By David Sweet
There is a ticking time bomb in the power market that most people are either unaware of or choose to ignore. The problem (or opportunity) arises from the fact that abundant natural gas supplies have made on-site generation an economic winner for a growing number of customers. As more people figure this out some may choose to leave the system entirely. Of course the need for storage, backup and more power than thermal would increase project costs. However, if the new economics push customers to exit the legacy utility system it will drive up the cost for the remaining customers as the nominator of the rate equation increases (as a result of higher costs) and the denominator declines (as existing customers leave). The last one left can just turn off the lights.

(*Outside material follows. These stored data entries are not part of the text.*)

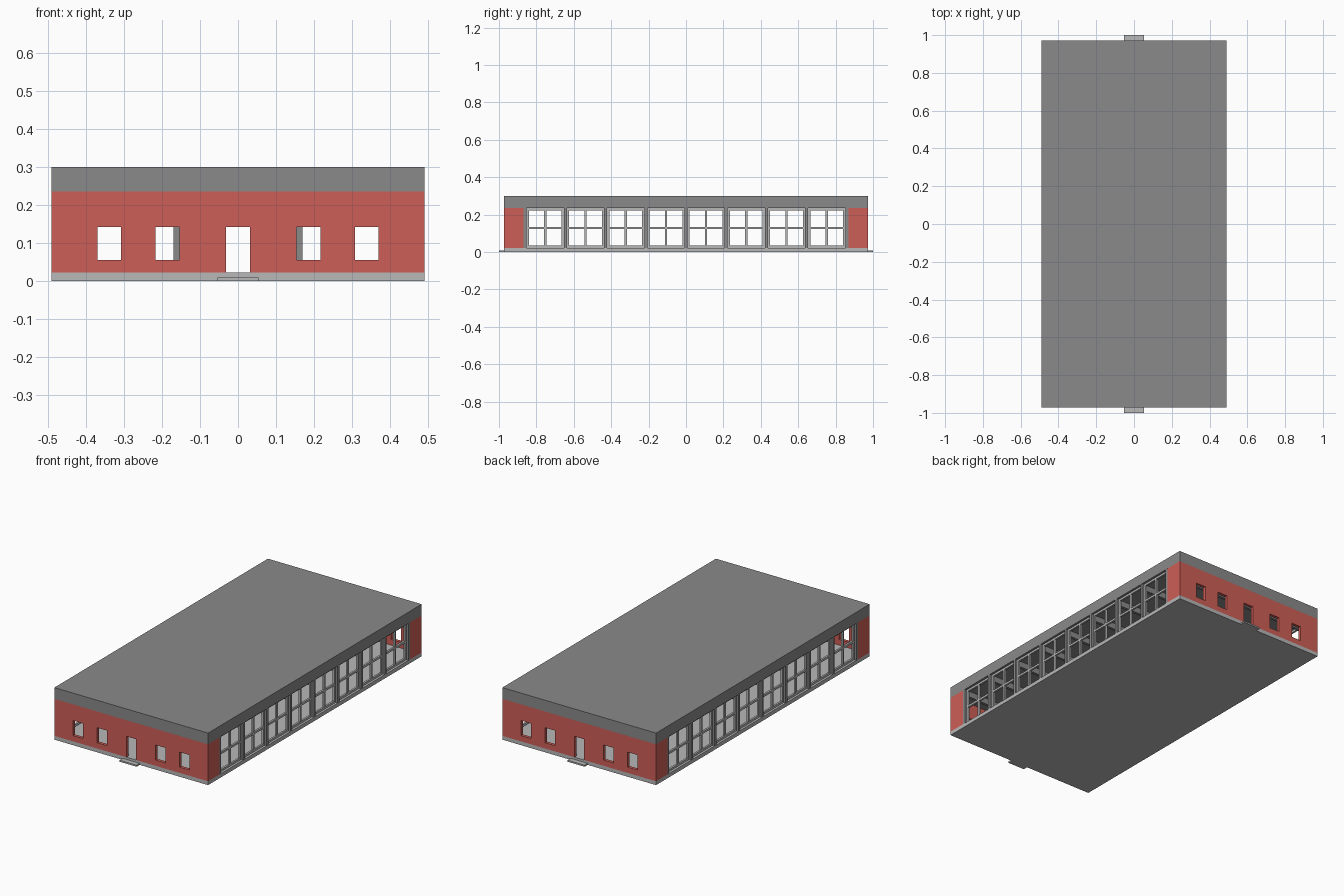
import bpy, bmesh

if "Cube" in bpy.data.objects:
    bpy.data.objects.remove(bpy.data.objects["Cube"])

def material(name, rgb):
    m = bpy.data.materials.new(name)
    m.diffuse_color = (*rgb, 1)
    m.use_nodes = True
    m.node_tree.nodes["Principled BSDF"].inputs["Base Color"].default_value = m.diffuse_color
    return m

BRICK = material("brick red", (0.616, 0.114, 0.095))
DARK = material("dark grey", (0.254, 0.254, 0.254))
LIGHT = material("light grey", (0.48, 0.48, 0.48))

HX, HY = 0.49, 0.972           # half footprint
FLOOR, EAVE, TOP = 0.022, 0.235, 0.30
T = 0.018                      # wall thickness
PITCH = 0.215                  # column spacing along y

def add_box(bm, x0, x1, y0, y1, z0, z1):
    vs = bmesh.ops.create_cube(bm, size=1)["verts"]
    for v in vs:
        v.co.x = x1 if v.co.x > 0 else x0
        v.co.y = y1 if v.co.y > 0 else y0
        v.co.z = z1 if v.co.z > 0 else z0

def finish(bm, name, mat):
    bmesh.ops.recalc_face_normals(bm, faces=bm.faces)
    me = bpy.data.meshes.new(name)
    bm.to_mesh(me)
    bm.free()
    me.materials.append(mat)
    ob = bpy.data.objects.new(name, me)
    bpy.context.collection.objects.link(ob)
    return ob

def boxes(name, mat, items):
    bm = bmesh.new()
    for b in items:
        add_box(bm, *b)
    return finish(bm, name, mat)

# Floor slab, roof slab and door steps
boxes("floor_slab", LIGHT, [(-HX, HX, -HY, HY, 0, FLOOR)])
boxes("roof_slab", DARK, [(-HX, HX, -HY, HY, EAVE, TOP)])
boxes("front_step", LIGHT, [(-0.054, 0.054, -1, -HY, 0, 0.009)])
boxes("back_step", LIGHT, [(-0.054, 0.054, HY, 1, 0, 0.009)])

# End walls: a grid of cells with the door and window cells left out
OPENINGS = [(-0.37, -0.308), (-0.217, -0.154), (-0.031, 0.031),
            (0.154, 0.217), (0.308, 0.37)]
SILL, HEAD = 0.055, 0.142

def end_wall(name, y, inward):
    bm = bmesh.new()
    xs = [-HX] + [x for o in OPENINGS for x in o] + [HX]
    zs = [FLOOR, SILL, HEAD, EAVE]
    grid = [[bm.verts.new((x, y, z)) for z in zs] for x in xs]
    for i in range(len(xs) - 1):
        for k in range(3):
            is_door = i == 5
            if i % 2 and (k == 1 or (k == 0 and is_door)):
                continue
            bm.faces.new((grid[i][k], grid[i + 1][k],
                          grid[i + 1][k + 1], grid[i][k + 1]))
    ext = bmesh.ops.extrude_face_region(bm, geom=bm.faces[:], use_keep_orig=True)
    for v in ext["geom"]:
        if isinstance(v, bmesh.types.BMVert):
            v.co.y += inward * T
    return finish(bm, name, BRICK)

end_wall("front_wall", -HY, 1)
end_wall("back_wall", HY, -1)

# Short brick returns at the four corners
RET = 4 * PITCH + 0.008
for sx, side in ((1, "right"), (-1, "left")):
    x0, x1 = sorted((sx * HX, sx * (HX - T)))
    boxes(side + "_corner_walls", BRICK,
          [(x0, x1, -HY + T, -RET, FLOOR, EAVE),
           (x0, x1, RET, HY - T, FLOOR, EAVE)])

# Columns: outer rows in the facades and two inner rows in the hall
C = 0.008
for name, cx in (("left_columns", -0.481), ("inner_left_columns", -0.161),
                 ("inner_right_columns", 0.161), ("right_columns", 0.481)):
    boxes(name, DARK, [(cx - 0.0085, cx + 0.0085, i * PITCH - C, i * PITCH + C,
                        FLOOR, EAVE) for i in range(-4, 5)])

# Ceiling beams spanning the hall along each column line
boxes("ceiling_beams", DARK, [(-0.472, 0.472, i * PITCH - C, i * PITCH + C,
                               EAVE - 0.035, EAVE) for i in range(-4, 5)])

# Side window frames: border plus a cross of glazing bars, set back
def window_bars(sx, cy):
    w, b = PITCH / 2 - C, 0.012
    x0, x1 = sorted((sx * 0.466, sx * 0.477))
    zm = (FLOOR + EAVE) / 2
    bars = [(x0, x1, cy - w, cy + w, FLOOR, FLOOR + b),
            (x0, x1, cy - w, cy + w, EAVE - b, EAVE)]
    for y0, y1 in ((cy - w, cy - w + b), (cy - b / 2, cy + b / 2),
                   (cy + w - b, cy + w)):
        bars.append((x0, x1, y0, y1, FLOOR + b, EAVE - b))
    for y0, y1 in ((cy - w + b, cy - b / 2), (cy + b / 2, cy + w - b)):
        bars.append((x0, x1, y0, y1, zm - b / 2, zm + b / 2))
    return bars

for sx, side in ((1, "right"), (-1, "left")):
    boxes(side + "_window_frames", LIGHT,
          [bar for i in range(-4, 4) for bar in window_bars(sx, (i + 0.5) * PITCH)])
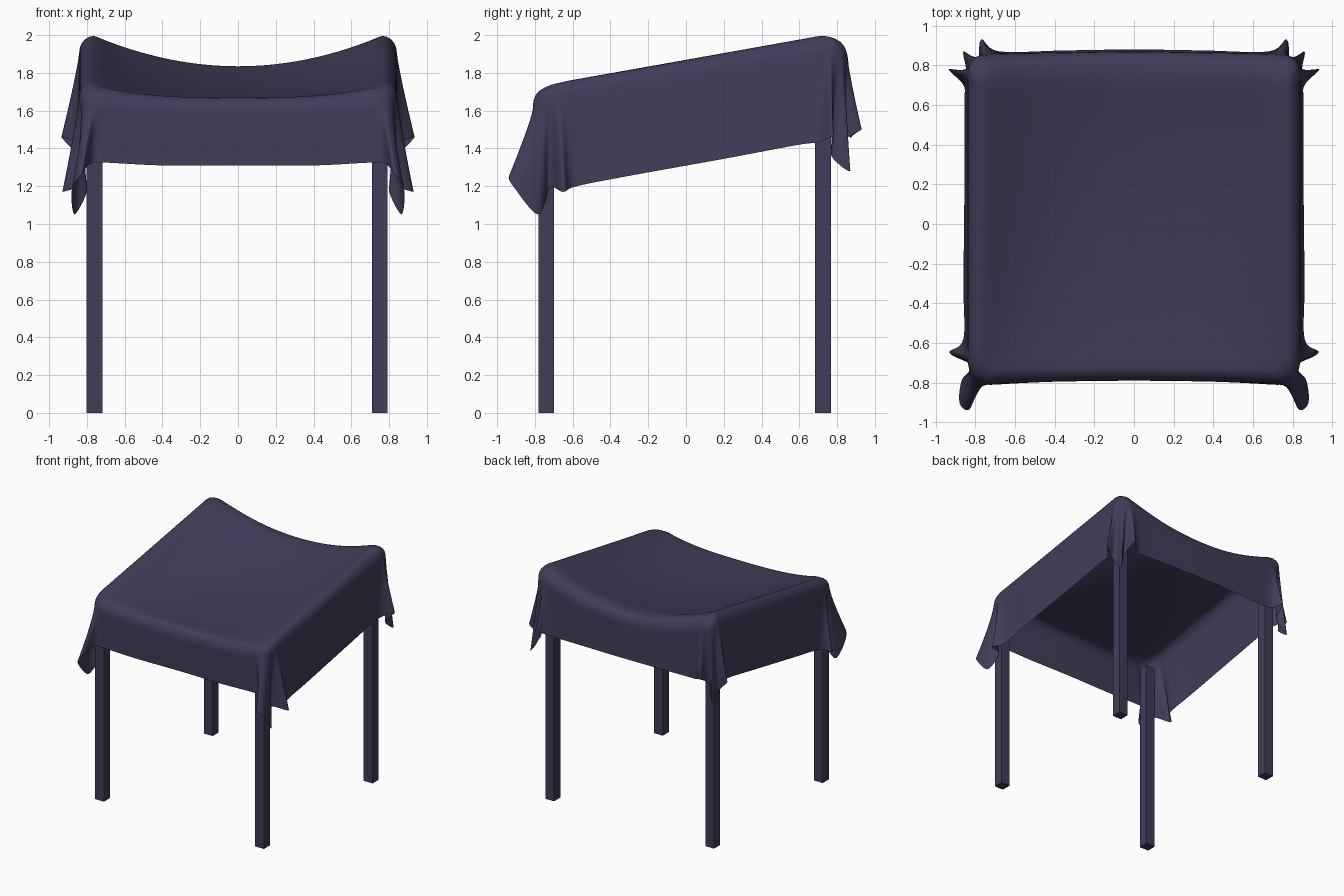
import bpy, bmesh, math
from mathutils import Vector

if "Cube" in bpy.data.objects:
    bpy.data.objects.remove(bpy.data.objects["Cube"])

mat = bpy.data.materials.new("dusk_purple")
mat.diffuse_color = (0.055, 0.044, 0.1, 1)
mat.use_nodes = True
mat.node_tree.nodes["Principled BSDF"].inputs["Base Color"].default_value = mat.diffuse_color

# Half outline, front centre to back centre: fold x, fold y, hem x, hem y, hem z
HALF = [
    (0.00, -0.79, 0.00, -0.79, 1.31),
    (0.40, -0.795, 0.40, -0.795, 1.31),
    (0.66, -0.805, 0.70, -0.81, 1.325),
    (0.74, -0.81, 0.78, -0.82, 1.32),
    (0.775, -0.80, 0.83, -0.935, 1.26),
    (0.805, -0.78, 0.88, -0.90, 1.18),
    (0.825, -0.75, 0.865, -0.78, 1.05),
    (0.835, -0.715, 0.80, -0.72, 1.19),
    (0.84, -0.67, 0.93, -0.65, 1.17),
    (0.84, -0.60, 0.86, -0.58, 1.20),
    (0.84, -0.30, 0.86, -0.30, 1.255),
    (0.84, 0.20, 0.855, 0.20, 1.345),
    (0.84, 0.62, 0.855, 0.60, 1.42),
    (0.84, 0.72, 0.86, 0.70, 1.43),
    (0.84, 0.76, 0.935, 0.78, 1.46),
    (0.83, 0.80, 0.85, 0.77, 1.36),
    (0.81, 0.83, 0.86, 0.87, 1.28),
    (0.78, 0.85, 0.79, 0.82, 1.42),
    (0.74, 0.855, 0.77, 0.93, 1.50),
    (0.66, 0.86, 0.68, 0.87, 1.46),
    (0.35, 0.865, 0.35, 0.875, 1.46),
    (0.00, 0.87, 0.00, 0.88, 1.46),
]
CENTRE = Vector((0, 0.03))


def top_height(x, y):
    """Sloping roof, straight along the sides and sagging across."""
    t = max(0.0, min(1.0, (y + 0.73) / 1.46))
    q = min(1.0, abs(x) / 0.77)
    sag = (0.07 + 0.095 * t + 0.2 * t * (1 - t)) * (1 - q ** (3.2 - 1.2 * t))
    return 1.74 + 0.26 * t - sag


def catmull(a, b, c, d, t):
    return [0.5 * (2 * q + (r - p) * t + (2 * p - 5 * q + 4 * r - s) * t * t
                   + (3 * q - p - 3 * r + s) * t ** 3)
            for p, q, r, s in zip(a, b, c, d)]


# Closed, smoothed outline of fold and hem
ctrl = HALF + [(-a, b, -c, d, e) for a, b, c, d, e in HALF[-2:0:-1]]
n = len(ctrl)
outline = [catmull(ctrl[i - 1], ctrl[i], ctrl[(i + 1) % n], ctrl[(i + 2) % n], k / 6)
           for i in range(n) for k in range(6)]


def column(p):
    """Points of the cloth from near the centre, over the fold, to the hem."""
    fold, hem = Vector(p[:2]), Vector(p[2:])
    d = fold - CENTRE
    inner = CENTRE + Vector((d.x * 0.915, d.y * 0.915))
    pts = []
    for k in range(1, 15):
        q = CENTRE + (inner - CENTRE) * (k / 14)
        pts.append((q.x, q.y, top_height(q.x, q.y)))
    z0 = pts[-1][2]
    for k in range(1, 6):
        a = k / 5 * math.pi / 2
        q = inner.lerp(fold, math.sin(a))
        pts.append((q.x, q.y, z0 - 0.085 * (1 - math.cos(a))))
    z1 = z0 - 0.085
    for k in range(1, 11):
        t = k / 10
        q = fold.lerp(hem.xy, t ** 1.15)
        pts.append((q.x, q.y, z1 + (hem.z - z1) * t))
    return pts


# Draped cloth
bm = bmesh.new()
middle = bm.verts.new((CENTRE.x, CENTRE.y, top_height(*CENTRE)))
cols = [[bm.verts.new(v) for v in column(p)] for p in outline]
for i, a in enumerate(cols):
    b = cols[(i + 1) % len(cols)]
    bm.faces.new((middle, a[0], b[0]))
    for j in range(len(a) - 1):
        bm.faces.new((a[j], a[j + 1], b[j + 1], b[j]))
for f in bm.faces:
    f.smooth = True
me = bpy.data.meshes.new("canopy_cloth")
bm.to_mesh(me)
bm.free()
cloth = bpy.data.objects.new("canopy_cloth", me)
bpy.context.collection.objects.link(cloth)
me.materials.append(mat)

# Four square posts, the back pair taller
for row, y, h in (("front", -0.74, 1.64), ("back", 0.725, 1.92)):
    for side, x in (("left", -0.76), ("right", 0.75)):
        bpy.ops.mesh.primitive_cube_add(size=1, location=(x, y, h / 2))
        post = bpy.context.object
        post.name = f"{row}_{side}_post"
        post.scale = (0.083, 0.083, h)
        post.data.materials.append(mat)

We have seen this phenomenon in the telecom industry as competitive cellular options allow more and more people to forego the copper wire into the home. This has resulted in some staggering price increases for traditional landline service as the telecoms are faced with recovering growing system upgrade and maintenance costs from an ever-shrinking pool.
As a result of the shale revolution taking place in the US, the fundamentals never looked better for on-site natural gas fueled-power solutions. This is not just a short-term anomaly, but rather looks like a long-term trend that will make on-site power projects increasingly attractive for years ahead. The concept of on-site power, moving the source of generation closer to the point of use, is one that would seem to have many natural advantages in terms of efficiency, energy security, reliability, siting and emissions to name a few. However, for a multitude of reasons, on-site power projects face challenges and hurdles that have prevented greater levels of investment from being realized. While many of these challenges and hurdles are artificial creations of regulation and protectionism, in the past there were also fundamental challenges in markets and technology.
The fuel challenge looks like it has been addressed (at least for next 150 years) as we recognise that the abundance of shale gas is real and the productivity of these wells seems to be getting better with time as we improve our understanding of the resource base. While the current price levels do not support new drilling for shale gas, should prices begin to rise there are ample reserves that will become economic to produce.
The second driver is the changing composition of delivered power costs. In a telling article by Bill Pentland for Forbes, he notes that electrons consumed in New York City cost more for the delivery than for the generation. This looks like a trend that will not be easily reversed as aging infrastructure needs to be replaced and upgraded. According to Pentland, nearly 75% of transmission lines and transformers are 25 years or older, and 60% of circuit breakers are more than 30 years old. Electricity use increased by 58% between 1980 and 1999. During the same time period, investment in transmission infrastructure declined by nearly half.
Then layer on top of these two fundamental trends other factors, such as new generating technology that can produce highly efficient power at smaller scale, need for distributed reliability to protect against weather events of growing severity, retirement of low-cost legacy coal plants, costly investments in Smart Grid technology, and a president in the White House who has already issued a lofty challenge in the form of a 40 GW goal for distributed power by 2020, and it is easy to see that the future for on-site power is indeed bright. The grid is by no means dead, but stay tuned as these changing competitive dynamics play out over time in select markets in the US and globally.